_What to do_
Retype the entries below exactly, and keep every picture out of your version.

_Material provided_
'''

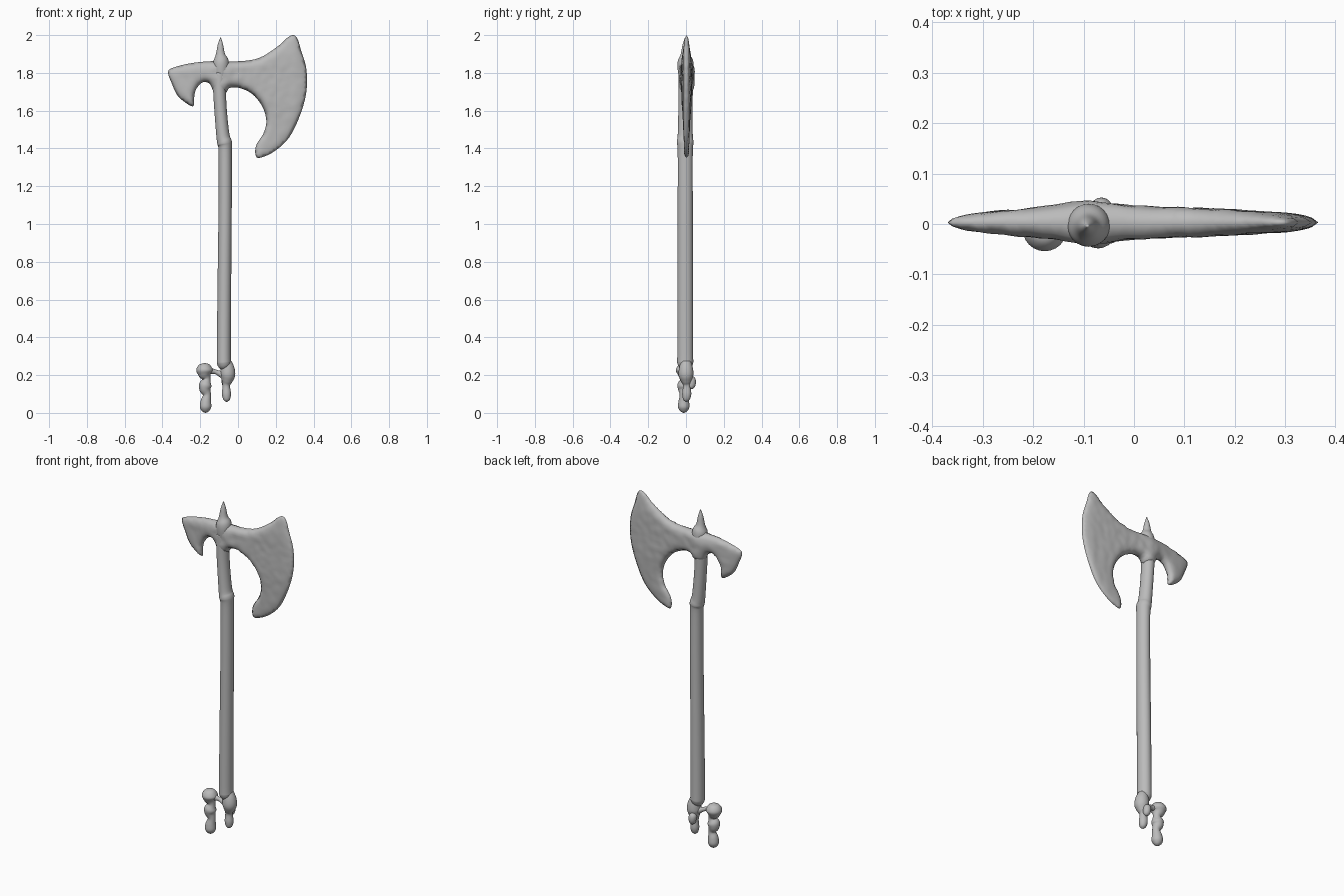
import bpy, bmesh, math
from mathutils import Vector, noise
from mathutils.geometry import delaunay_2d_cdt, intersect_point_line

cube = bpy.data.objects.get("Cube")
if cube:
    bpy.data.objects.remove(cube, do_unlink=True)

grey = bpy.data.materials.new("plain grey")
grey.use_nodes = True
tone = (0.5, 0.5, 0.5, 1)
grey.diffuse_color = tone
grey.node_tree.nodes["Principled BSDF"].inputs["Base Color"].default_value = tone


def finish(bm, name):
    bmesh.ops.recalc_face_normals(bm, faces=bm.faces)
    mesh = bpy.data.meshes.new(name)
    for f in bm.faces:
        f.smooth = True
    bm.to_mesh(mesh)
    bm.free()
    mesh.materials.append(grey)
    obj = bpy.data.objects.new(name, mesh)
    bpy.context.collection.objects.link(obj)
    return obj


def spline(points, steps, closed=False):
    """Smooth curve through points of any dimension."""
    pts = [Vector(p) for p in points]
    n = len(pts)
    pick = (lambda i: pts[i % n]) if closed else (lambda i: pts[max(0, min(n - 1, i))])
    out = []
    for i in range(n if closed else n - 1):
        a, b, c, d = (pick(i + k) for k in (-1, 0, 1, 2))
        for s in range(steps):
            t = s / steps
            out.append(b + (c - a) * (t / 2) + (a * 2 - b * 5 + c * 4 - d) * (t * t / 2)
                       + (b * 3 - a - c * 3 + d) * (t ** 3 / 2))
    return out if closed else out + [pts[-1]]


def tube(name, rings, depth=1.0, steps=5, sides=24):
    """Round body along a path; each ring is x, y, z and radius."""
    path = spline(rings, steps)
    bm = bmesh.new()
    loops = []
    for i, p in enumerate(path):
        ahead, behind = path[min(i + 1, len(path) - 1)], path[max(i - 1, 0)]
        run = (ahead - behind).to_3d().normalized()
        u = Vector((0, 1, 0)).cross(run).normalized()
        v = run.cross(u)
        r = max(p[3], 0.001)
        loop = []
        for k in range(sides):
            a = math.tau * k / sides
            loop.append(bm.verts.new(p.to_3d() + u * r * math.cos(a) + v * r * depth * math.sin(a)))
        loops.append(loop)
    for lo, hi in zip(loops, loops[1:]):
        for k in range(sides):
            j = (k + 1) % sides
            bm.faces.new((lo[k], lo[j], hi[j], hi[k]))
    bm.faces.new(loops[0])
    bm.faces.new(loops[-1])
    return finish(bm, name)


# Axe head: hooked beak on the left, broad crescent blade on the right
outline = spline([
    (-.37, 1.80), (-.35, 1.825), (-.256, 1.85), (-.14, 1.862), (.01, 1.862), (.114, 1.88),
    (.21, 1.94), (.26, 1.985), (.293, 2.0), (.315, 1.98), (.335, 1.915), (.362, 1.82),
    (.362, 1.70), (.33, 1.58), (.272, 1.46), (.193, 1.385), (.114, 1.35), (.092, 1.37),
    (.098, 1.42), (.135, 1.48), (.15, 1.545), (.13, 1.62), (.077, 1.687), (.008, 1.72),
    (-.045, 1.72), (-.07, 1.69), (-.125, 1.70), (-.15, 1.742), (-.188, 1.75),
    (-.222, 1.713), (-.232, 1.67), (-.235, 1.625), (-.267, 1.635), (-.32, 1.68),
    (-.351, 1.745)], 5, closed=True)
sides = list(zip(outline, outline[1:] + outline[:1]))


def edge_distance(p):
    best = 1.0
    for a, b in sides:
        q, t = intersect_point_line(p, a, b)
        q = a.lerp(b, max(0, min(1, t)))
        best = min(best, (q.xy - p).length)
    return best


def inside(p):
    hit = False
    for a, b in sides:
        if (a.y > p.y) != (b.y > p.y):
            if p.x < a.x + (b.x - a.x) * (p.y - a.y) / (b.y - a.y):
                hit = not hit
    return hit


def half_thickness(p):
    table = [(-.38, .011), (-.3, .02), (-.2, .029), (-.09, .043), (0, .033),
             (.1, .029), (.2, .025), (.3, .019), (.38, .01)]
    t = table[-1][1]
    for (x0, t0), (x1, t1) in zip(table, table[1:]):
        if x0 <= p.x <= x1:
            t = t0 + (t1 - t0) * (p.x - x0) / (x1 - x0)
    horn = min(1, max(0.5, 0.5 + (p.y - 1.4) * 2))
    tip = min(1, max(0.5, 1 - (p.y - 1.88) * 4))
    return t * horn * tip


step = 0.014
points = list(outline)
for i in range(54):
    for j in range(48):
        p = Vector((-.375 + (i + j % 2 / 2) * step, 1.345 + j * step))
        if inside(p) and edge_distance(p) > 0.006:
            points.append(p)
flat, _, faces, *_ = delaunay_2d_cdt(points, [], [list(range(len(outline)))], 1, 1e-5)
depths = []
for p in flat:
    d = min(edge_distance(p) / 0.045, 1)
    depths.append(half_thickness(p) * math.sqrt(max(0, 1 - (1 - d) ** 2)) if d > 0.002 else 0)
bm = bmesh.new()
for side in (-1, 1):
    verts = []
    for p, h in zip(flat, depths):
        # Lightly hammered surface
        dent = noise.noise(Vector((p.x * 28, side * 5, p.y * 28))) * 0.1
        verts.append(bm.verts.new((p.x, 0.003 + side * h * (1 + dent), p.y)))
    for f in faces:
        bm.faces.new([verts[k] for k in f])
bmesh.ops.remove_doubles(bm, verts=bm.verts, dist=0.0002)
bmesh.ops.delete(bm, geom=[v for v in bm.verts if not v.link_faces], context="VERTS")
finish(bm, "axe_head")

# Spike on top of the head
tube("top_spike", [(-.09, 0, 1.74, .032), (-.09, -.002, 1.82, .042), (-.09, -.003, 1.865, .04),
                   (-.093, -.004, 1.9, .024), (-.093, -.004, 1.95, .014), (-.092, -.004, 1.987, .002)])

# Long handle, bent below the head with a slight collar at the bend
tube("handle", [(-.07, -.003, .235, .022), (-.074, -.004, .26, .036), (-.075, -.004, .32, .037),
                (-.072, -.004, .7, .036), (-.068, -.004, 1.1, .035), (-.068, -.004, 1.38, .035),
                (-.071, -.004, 1.43, .039), (-.08, -.004, 1.47, .035), (-.092, -.003, 1.6, .033),
                (-.098, -.002, 1.72, .034), (-.095, 0, 1.8, .036)], depth=1.14)

# Knot at the foot of the handle, with its hanging end
tube("foot_knot", [(-.063, 0, .27, .028), (-.056, 0, .235, .037), (-.054, 0, .2, .039),
                   (-.058, .002, .17, .029), (-.062, .004, .145, .02), (-.061, .004, .1, .024),
                   (-.06, .002, .07, .017), (-.06, .002, .058, .002)])
tube("knot_lump", [(-.066, .02, .195, .003), (-.066, .028, .18, .02), (-.064, .031, .155, .021),
                   (-.062, .026, .135, .015), (-.062, .022, .128, .002)])

# Thin link out to the side cord
tube("cord_link", [(-.06, 0, .19, .025), (-.09, -.002, .205, .017), (-.118, -.006, .217, .012),
                   (-.145, -.01, .222, .016), (-.175, -.012, .228, .02)])

# Beaded side cord
tube("side_cord", [(-.176, -.01, .264, .002), (-.176, -.01, .255, .028), (-.177, -.01, .228, .044),
                   (-.175, -.01, .203, .034), (-.167, -.01, .178, .021), (-.173, -.012, .15, .033),
                   (-.174, -.012, .125, .03), (-.164, -.012, .095, .021), (-.17, -.012, .06, .028),
                   (-.172, -.012, .03, .03), (-.172, -.012, .009, .018), (-.172, -.012, 0, .002)])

'''

_Reply to the task_
import bpy, bmesh, math
from mathutils import Vector, noise
from mathutils.geometry import delaunay_2d_cdt, intersect_point_line

cube = bpy.data.objects.get("Cube")
if cube:
    bpy.data.objects.remove(cube, do_unlink=True)

grey = bpy.data.materials.new("plain grey")
grey.use_nodes = True
tone = (0.5, 0.5, 0.5, 1)
grey.diffuse_color = tone
grey.node_tree.nodes["Principled BSDF"].inputs["Base Color"].default_value = tone


def finish(bm, name):
    bmesh.ops.recalc_face_normals(bm, faces=bm.faces)
    mesh = bpy.data.meshes.new(name)
    for f in bm.faces:
        f.smooth = True
    bm.to_mesh(mesh)
    bm.free()
    mesh.materials.append(grey)
    obj = bpy.data.objects.new(name, mesh)
    bpy.context.collection.objects.link(obj)
    return obj


def spline(points, steps, closed=False):
    """Smooth curve through points of any dimension."""
    pts = [Vector(p) for p in points]
    n = len(pts)
    pick = (lambda i: pts[i % n]) if closed else (lambda i: pts[max(0, min(n - 1, i))])
    out = []
    for i in range(n if closed else n - 1):
        a, b, c, d = (pick(i + k) for k in (-1, 0, 1, 2))
        for s in range(steps):
            t = s / steps
            out.append(b + (c - a) * (t / 2) + (a * 2 - b * 5 + c * 4 - d) * (t * t / 2)
                       + (b * 3 - a - c * 3 + d) * (t ** 3 / 2))
    return out if closed else out + [pts[-1]]


def tube(name, rings, depth=1.0, steps=5, sides=24):
    """Round body along a path; each ring is x, y, z and radius."""
    path = spline(rings, steps)
    bm = bmesh.new()
    loops = []
    for i, p in enumerate(path):
        ahead, behind = path[min(i + 1, len(path) - 1)], path[max(i - 1, 0)]
        run = (ahead - behind).to_3d().normalized()
        u = Vector((0, 1, 0)).cross(run).normalized()
        v = run.cross(u)
        r = max(p[3], 0.001)
        loop = []
        for k in range(sides):
            a = math.tau * k / sides
            loop.append(bm.verts.new(p.to_3d() + u * r * math.cos(a) + v * r * depth * math.sin(a)))
        loops.append(loop)
    for lo, hi in zip(loops, loops[1:]):
        for k in range(sides):
            j = (k + 1) % sides
            bm.faces.new((lo[k], lo[j], hi[j], hi[k]))
    bm.faces.new(loops[0])
    bm.faces.new(loops[-1])
    return finish(bm, name)


# Axe head: hooked beak on the left, broad crescent blade on the right
outline = spline([
    (-.37, 1.80), (-.35, 1.825), (-.256, 1.85), (-.14, 1.862), (.01, 1.862), (.114, 1.88),
    (.21, 1.94), (.26, 1.985), (.293, 2.0), (.315, 1.98), (.335, 1.915), (.362, 1.82),
    (.362, 1.70), (.33, 1.58), (.272, 1.46), (.193, 1.385), (.114, 1.35), (.092, 1.37),
    (.098, 1.42), (.135, 1.48), (.15, 1.545), (.13, 1.62), (.077, 1.687), (.008, 1.72),
    (-.045, 1.72), (-.07, 1.69), (-.125, 1.70), (-.15, 1.742), (-.188, 1.75),
    (-.222, 1.713), (-.232, 1.67), (-.235, 1.625), (-.267, 1.635), (-.32, 1.68),
    (-.351, 1.745)], 5, closed=True)
sides = list(zip(outline, outline[1:] + outline[:1]))


def edge_distance(p):
    best = 1.0
    for a, b in sides:
        q, t = intersect_point_line(p, a, b)
        q = a.lerp(b, max(0, min(1, t)))
        best = min(best, (q.xy - p).length)
    return best


def inside(p):
    hit = False
    for a, b in sides:
        if (a.y > p.y) != (b.y > p.y):
            if p.x < a.x + (b.x - a.x) * (p.y - a.y) / (b.y - a.y):
                hit = not hit
    return hit


def half_thickness(p):
    table = [(-.38, .011), (-.3, .02), (-.2, .029), (-.09, .043), (0, .033),
             (.1, .029), (.2, .025), (.3, .019), (.38, .01)]
    t = table[-1][1]
    for (x0, t0), (x1, t1) in zip(table, table[1:]):
        if x0 <= p.x <= x1:
            t = t0 + (t1 - t0) * (p.x - x0) / (x1 - x0)
    horn = min(1, max(0.5, 0.5 + (p.y - 1.4) * 2))
    tip = min(1, max(0.5, 1 - (p.y - 1.88) * 4))
    return t * horn * tip


step = 0.014
points = list(outline)
for i in range(54):
    for j in range(48):
        p = Vector((-.375 + (i + j % 2 / 2) * step, 1.345 + j * step))
        if inside(p) and edge_distance(p) > 0.006:
            points.append(p)
flat, _, faces, *_ = delaunay_2d_cdt(points, [], [list(range(len(outline)))], 1, 1e-5)
depths = []
for p in flat:
    d = min(edge_distance(p) / 0.045, 1)
    depths.append(half_thickness(p) * math.sqrt(max(0, 1 - (1 - d) ** 2)) if d > 0.002 else 0)
bm = bmesh.new()
for side in (-1, 1):
    verts = []
    for p, h in zip(flat, depths):
        # Lightly hammered surface
        dent = noise.noise(Vector((p.x * 28, side * 5, p.y * 28))) * 0.1
        verts.append(bm.verts.new((p.x, 0.003 + side * h * (1 + dent), p.y)))
    for f in faces:
        bm.faces.new([verts[k] for k in f])
bmesh.ops.remove_doubles(bm, verts=bm.verts, dist=0.0002)
bmesh.ops.delete(bm, geom=[v for v in bm.verts if not v.link_faces], context="VERTS")
finish(bm, "axe_head")

# Spike on top of the head
tube("top_spike", [(-.09, 0, 1.74, .032), (-.09, -.002, 1.82, .042), (-.09, -.003, 1.865, .04),
                   (-.093, -.004, 1.9, .024), (-.093, -.004, 1.95, .014), (-.092, -.004, 1.987, .002)])

# Long handle, bent below the head with a slight collar at the bend
tube("handle", [(-.07, -.003, .235, .022), (-.074, -.004, .26, .036), (-.075, -.004, .32, .037),
                (-.072, -.004, .7, .036), (-.068, -.004, 1.1, .035), (-.068, -.004, 1.38, .035),
                (-.071, -.004, 1.43, .039), (-.08, -.004, 1.47, .035), (-.092, -.003, 1.6, .033),
                (-.098, -.002, 1.72, .034), (-.095, 0, 1.8, .036)], depth=1.14)

# Knot at the foot of the handle, with its hanging end
tube("foot_knot", [(-.063, 0, .27, .028), (-.056, 0, .235, .037), (-.054, 0, .2, .039),
                   (-.058, .002, .17, .029), (-.062, .004, .145, .02), (-.061, .004, .1, .024),
                   (-.06, .002, .07, .017), (-.06, .002, .058, .002)])
tube("knot_lump", [(-.066, .02, .195, .003), (-.066, .028, .18, .02), (-.064, .031, .155, .021),
                   (-.062, .026, .135, .015), (-.062, .022, .128, .002)])

# Thin link out to the side cord
tube("cord_link", [(-.06, 0, .19, .025), (-.09, -.002, .205, .017), (-.118, -.006, .217, .012),
                   (-.145, -.01, .222, .016), (-.175, -.012, .228, .02)])

# Beaded side cord
tube("side_cord", [(-.176, -.01, .264, .002), (-.176, -.01, .255, .028), (-.177, -.01, .228, .044),
                   (-.175, -.01, .203, .034), (-.167, -.01, .178, .021), (-.173, -.012, .15, .033),
                   (-.174, -.012, .125, .03), (-.164, -.012, .095, .021), (-.17, -.012, .06, .028),
                   (-.172, -.012, .03, .03), (-.172, -.012, .009, .018), (-.172, -.012, 0, .002)])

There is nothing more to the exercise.